The Credit Card Act signed into law last year was supposed to stop financial institutions from disreputable antics. But instead, some retailers say, it may restrict stay-at-home moms.
Dress Barn Inc., Home Depot Inc., Citigroup Inc. and other companies are urging the Federal Reserve to drop a proposed rule that would require credit-card issuers to consider only a borrower's "independent" income rather than household income. The new standard, which would apply to new credit-card accounts and requests to increase limits on existing accounts, could make it difficult for some customers to get credit on the spot, especially stay-at-home moms.
The proposed rule "would unfairly restrict the ability of many consumers, particularly women not working outside the home, to qualify for credit," wrote David Jaffe, president and chief executive of Dress Barn in a letter to the Fed this month. The company operates 2,477 stores for women and young girls.
Retailers have long enticed customers with store-branded credit cards that offer discounts or other perks. The cards have become a valuable marketing tool and a real-time window into the spending habits of customers.
The proposed changes are tied to a new credit-card law that went into effect this year. The Fed has been implementing and clarifying portions of the law since President Obama signed the Credit Card Act in the spring of 2009.
The suggested measure is "intended to enhance protections for consumers and to resolve areas of uncertainty so that card issuers fully understand their compliance obligations," according to the Fed proposal.
But retailers say the measures go beyond the original intent of the Credit Card Act that sought to limit financial institutions from offering credit cards to college students who don't have income to pay bills.
A Fed spokesman declined to comment. The Fed is soliciting comments on the proposed rule until Monday, but there isn't a specific time frame to implement the proposal.
Under the proposed rule, if a customer with no income requested credit on the spot, he or she wouldn't qualify for it unless a higher-earning spouse applied jointly.
"The proposed clarification would have a chilling effect on the willingness of customers to apply for store credit because of the embarrassment of being denied credit at the point-of-sale, and the possibility of being told by a store clerk in front of other customers that she must have her husband co-sign for the account," wrote John Buell, chief financial officer of Limited Stores LLC, in a letter to the Fed this month.
Anne Fortney, a lawyer at Hudson Cook LLP in Washington, said the Fed proposal would be a setback for women's rights.
"It is astonishing that people have forgotten how difficult it was 40 years ago, particularly for women, to establish credit," said Ms. Fortney, who represents banks and retailers on consumer-finance issues. "This would really take a lot of women back to where they were in the early 1970s."
Some retailers say the proposed rule will impede a broad range of customers. Home Depot is challenging the Fed's latest measure, saying "many consumers will be unfairly evaluated and unable to access the credit that they need." That would be "particularly unfortunate for those in situations where emergency repairs are needed or in the unforeseen case of a natural disaster," wrote Dwaine Kimmet, Home Depot's treasurer and vice president of financial services, in a Dec. 22 letter to the Fed.

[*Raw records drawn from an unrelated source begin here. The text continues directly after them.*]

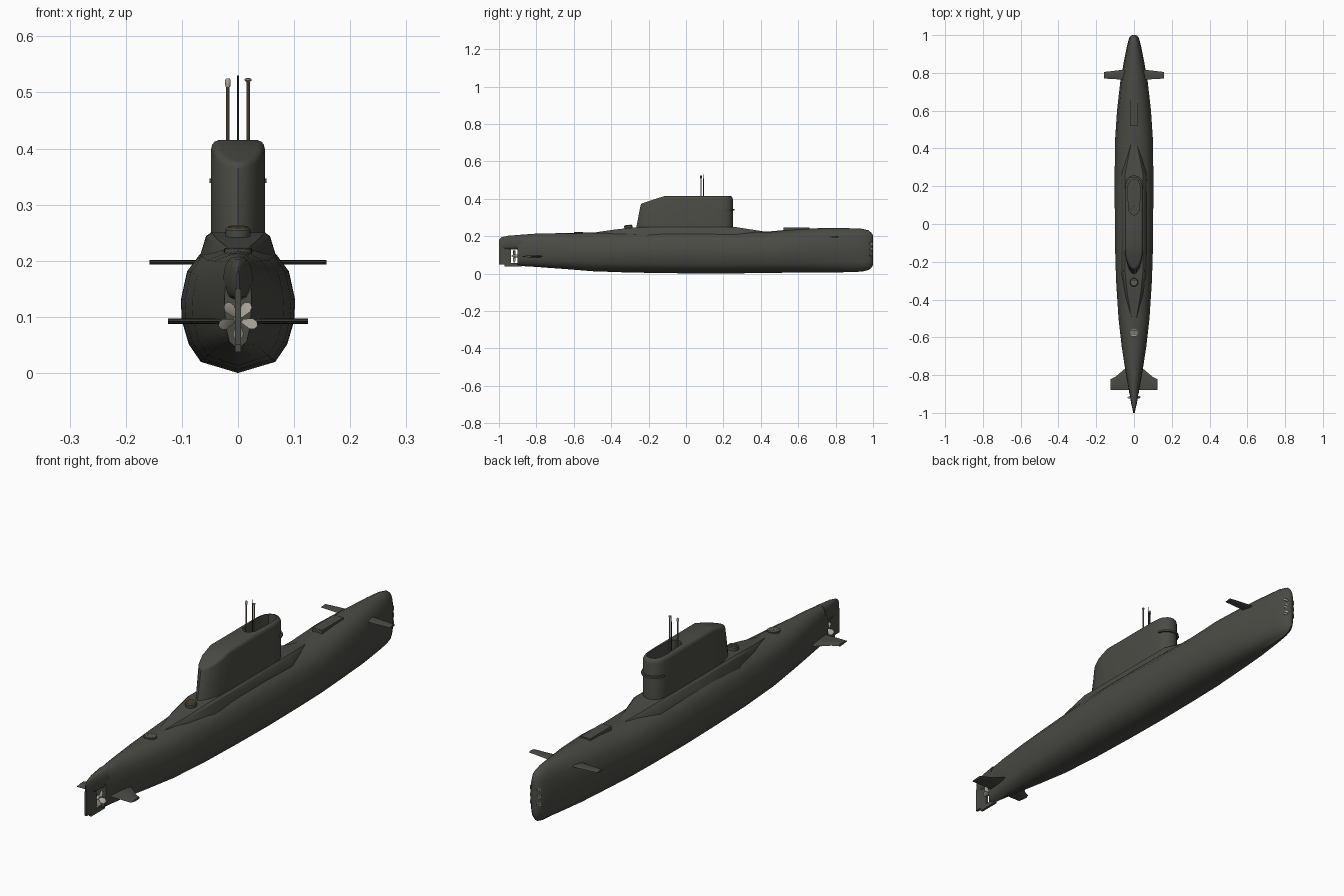
import bpy, math
from mathutils import Vector, Matrix

if "Cube" in bpy.data.objects:
    bpy.data.objects.remove(bpy.data.objects["Cube"])


def material(name, rgb):
    m = bpy.data.materials.new(name)
    m.diffuse_color = (*rgb, 1)
    m.use_nodes = True
    m.node_tree.nodes["Principled BSDF"].inputs["Base Color"].default_value = m.diffuse_color
    return m


HULL = material("hull dark grey", (0.07, 0.07, 0.06))
METAL = material("propeller pale metal", (0.40, 0.37, 0.32))
BRONZE = material("bronze", (0.27, 0.17, 0.07))
MAST = material("mast brown", (0.20, 0.15, 0.10))
DARK = material("dark steel", (0.03, 0.03, 0.03))


def shade(ob, angle=35):
    ob.data.shade_smooth()
    ob.data.set_sharp_from_angle(angle=math.radians(angle))


def solid(name, rings, mat, angle=35, matrix=None):
    """Skin a list of closed rings; ends are capped with strips."""
    n = len(rings[0])
    verts = [Vector(p) for r in rings for p in r]
    if matrix:
        verts = [matrix @ v for v in verts]
    faces = []
    for k in range(len(rings) - 1):
        for i in range(n):
            j = (i + 1) % n
            faces.append((k * n + i, k * n + j, k * n + n + j, k * n + n + i))
    for base in (0, (len(rings) - 1) * n):
        for i in range(n // 2):
            f = dict.fromkeys(base + q % n for q in (i, i + 1, n - i - 1, n - i))
            if len(f) > 2:
                faces.append(tuple(f))
    me = bpy.data.meshes.new(name)
    me.from_pydata(verts, [], faces)
    import bmesh
    bm = bmesh.new()
    bm.from_mesh(me)
    bmesh.ops.recalc_face_normals(bm, faces=bm.faces)
    bm.to_mesh(me)
    bm.free()
    me.materials.append(mat)
    ob = bpy.data.objects.new(name, me)
    bpy.context.collection.objects.link(ob)
    shade(ob, angle)
    return ob


def mirrored(half):
    """Half ring whose first and last points lie on x = 0."""
    return half + [(-x, y, z) for x, y, z in half[-2:0:-1]]


def box(name, x, y, z, mat, matrix=None):
    return solid(name, [[(x[0], y[0], h), (x[1], y[0], h), (x[1], y[1], h), (x[0], y[1], h)]
                        for h in z], mat, matrix=matrix)


def lathe(name, profile, mat, matrix, sides=20):
    """Turned part: (radius, height) pairs around local z."""
    return solid(name, [[(r * math.cos(a * math.tau / sides), r * math.sin(a * math.tau / sides), h)
                         for a in range(sides)] for r, h in profile], mat, matrix=matrix)


# Pressure hull: y, half width, keel z, deck z
SECTION = [(0, 0), (.32, .042), (.65, .085), (.86, .22), (.98, .4), (1, .56),
           (.89, .78), (.67, .91), (.33, .98), (0, 1)]
STATIONS = [(-.9, .024, .042, .207), (-.8, .042, .036, .214), (-.65, .065, .025, .217),
            (-.5, .082, .013, .220), (-.3, .095, .006, .228), (-.1, .101, .003, .232),
            (.1, .102, 0, .232), (.3, .102, .002, .228), (.45, .100, .004, .226),
            (.6, .090, .006, .240), (.75, .073, .006, .244), (.87, .052, .008, .243),
            (.94, .038, .011, .240), (.975, .029, .019, .232), (.99, .021, .030, .220),
            (1, .010, .045, .205)]


def hull_ring(y, w, zb, zt):
    return mirrored([(u * w, y, zb + v * (zt - zb)) for u, v in SECTION])


solid("hull", [hull_ring(*s) for s in STATIONS], HULL, 50)

# Stern overhang, skeg and rudder around the propeller opening
solid("stern_overhang", [hull_ring(*s) for s in
      [(-.88, .026, .128, .208), (-.95, .015, .130, .203), (-.985, .007, .132, .195),
       (-1, .002, .135, .182)]], HULL, 50)
box("skeg", (-.005, .005), (-.97, -.88), (.037, .056), HULL)
box("rudder", (-.005, .005), (-1, -.936), (.05, .15), HULL)

# Deck casing: y, foot half width, top half width, top z
solid("deck_casing", [mirrored([(0, y, .18), (wb, y, .18), (wb, y, .198), (wt, y, zt - .006),
                                (wt * .85, y, zt), (0, y, zt)])
      for y, wb, wt, zt in [(.44, .024, .014, .222), (.26, .071, .057, .25), (-.25, .071, .056, .25),
                            (-.38, .05, .04, .236), (-.53, .012, .008, .214)]], HULL, 25)

# Sail with raked stern edge, rounded shoulder and open bridge
OUTLINE = [(0, .25), (.02, .245), (.037, .23), (.045, .205), (.048, .16), (.048, 0), (.048, -.12),
           (.043, -.185), (.03, -.232), (.013, -.258), (0, -.265)]


def sail_ring(drop, inset):
    ring = []
    for x, y in OUTLINE:
        top = min(.415, .415 + (y + .12) * .25)
        z = .23 if drop is None else top - drop
        rake = max(0, (-y - .15) / .115) * (z - .25) * .19
        ring.append((x * (1 - inset / .048), y * (1 - inset / .25) + rake, z))
    return mirrored(ring)


sail = solid("sail", [sail_ring(*s) for s in
             [(None, 0), (.016, 0), (.008, .002), (.003, .006), (0, .013)]], HULL)
well = [(0, .236), (.02, .23), (.031, .205), (.033, .17), (.028, .07), (.012, .05), (0, .048)]
cutter = solid("bridge_cutter", [mirrored([(x, y, z) for x, y in well]) for z in (.355, .45)], HULL)
cutter.hide_render = True
mod = sail.modifiers.new("bridge", "BOOLEAN")
mod.operation, mod.solver, mod.object = "DIFFERENCE", "EXACT", cutter
deps = bpy.context.evaluated_depsgraph_get()
sail.data = bpy.data.meshes.new_from_object(sail.evaluated_get(deps))
sail.modifiers.clear()
bpy.data.objects.remove(cutter)
shade(sail)

# Ledge around the leading edge of the sail
LEDGE = [(0, .258), (.023, .252), (.042, .235), (.051, .212), (0, .212)]
solid("sail_ledge", [mirrored([(x, y, z) for x, y in LEDGE]) for z in (.339, .347)], HULL)

# Masts
for name, x, y, r, top, mat in [("periscope", -.018, .08, .003, .512, MAST),
                                ("antenna", 0, .094, .0015, .53, DARK),
                                ("radar_mast", .018, .08, .003, .52, MAST)]:
    lathe(name, [(r, .35), (r, top)], mat, Matrix.Translation((x, y, 0)), 10)
lathe("antenna_sleeve", [(.0022, .35), (.0022, .51)], DARK, Matrix.Translation((0, .094, 0)), 8)
lathe("periscope_head", [(.004, .51), (.005, .514), (.005, .522), (.003, .525)], METAL,
      Matrix.Translation((-.018, .08, 0)), 10)
lathe("radar_head", [(.002, .518), (.006, .521), (.006, .524), (.002, .526)], METAL,
      Matrix.Translation((.018, .08, 0)), 12)


# Diving planes: (x, leading y, trailing y) at root and tip
def planes(name, z, t, spans):
    for side, s in (("right", 1), ("left", -1)):
        rings = []
        for x, a, b in spans:
            prof = [(0, 0), (.2, 1), (.6, .8), (1, 0), (.6, -.8), (.2, -1)]
            rings.append([(s * x, a + (b - a) * u, z + v * t) for u, v in prof])
        solid(f"{name}_{side}", rings, HULL, 30)


planes("bow_plane", .197, .004, [(.03, .818, .762), (.07, .815, .765), (.158, .805, .77)])
planes("stern_plane", .092, .005, [(.02, -.745, -.88), (.05, -.768, -.88), (.1, -.81, -.88),
                                   (.125, -.822, -.88)])


# Round grated covers: deck hatches and bow tubes
def grate(name, loc, normal, r, h, mat):
    mat4 = Matrix.Translation(loc) @ Vector(normal).to_track_quat("Z", "Y").to_matrix().to_4x4()
    lathe(name, [(r, -.012), (r, h * .7), (r * .85, h)], HULL, mat4)
    for i in range(-2, 3):
        c = i * r * .3
        half = math.sqrt((r * .82) ** 2 - c * c)
        box(f"{name}_slat", (-half, half), (c - r * .07, c + r * .07), (h - .001, h + .001), mat, mat4)


grate("escape_hatch", (0, -.308, .247), (0, -.1, 1), .022, .013, BRONZE)
grate("aft_hatch", (0, -.575, .217), (0, 0, 1), .025, .006, METAL)
for s in (1, -1):
    for z in (.1, .13, .16):
        grate("torpedo_tube", (s * .018, .989, z), (s * .75, .66, 0), .010, .003, METAL)

# Raised plate on the fore deck
box("fore_deck_plate", (-.022, .022), (.52, .66), (.225, .2455), HULL)

# Propeller with five twisted blades
hub = Matrix.Translation((0, -.9, .095)) @ Matrix.Rotation(math.pi / 2, 4, "X")
lathe("propeller_hub", [(.008, -.01), (.008, .018), (.006, .026), (.002, .032)], METAL, hub, 14)
for k in range(5):
    rings = []
    for r, chord, pitch in [(.005, .010, 55), (.015, .018, 45), (.025, .024, 36),
                            (.032, .018, 32), (.036, .006, 30)]:
        p = math.radians(pitch)
        c, t = Vector((0, math.sin(p), math.cos(p))) * chord / 2, Vector((0, math.cos(p), -math.sin(p))) * .001
        o = Vector((r, 0, 0))
        rings.append([o - c, o + t, o + c, o - t])
    solid("propeller_blade", rings, METAL, 40,
          Matrix.Translation((0, -.918, .095)) @ Matrix.Rotation(.3 + k * math.tau / 5, 4, "Y"))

Citigroup, which issues the Home Depot card and plastic for other retailers, also opposes the rule.
"The proposed amendments regarding use of household income are not warranted, will harm consumers, and should not be adopted," wrote Carl Howard, Citigroup's deputy general counsel, in a 10-page letter to the Fed on Dec. 20.
The proposals are the latest in a string of tweaks that the Fed has made to store-branded credit cards in the past year. Retailers last year also opposed a Fed proposal that required them to gather more financial information from customers before giving them credit. Store-branded credit cards typically carry smaller credit lines than cards that can be used anywhere. That is why retailers say store-branded cards are less risky to borrowers.
The Fed ultimately tweaked that proposal to allow retailers to use a "reasonable estimate" of income. Otherwise, retailers would have had to require customers to provide pay stubs and tax documents when applying for a credit card at the cash register.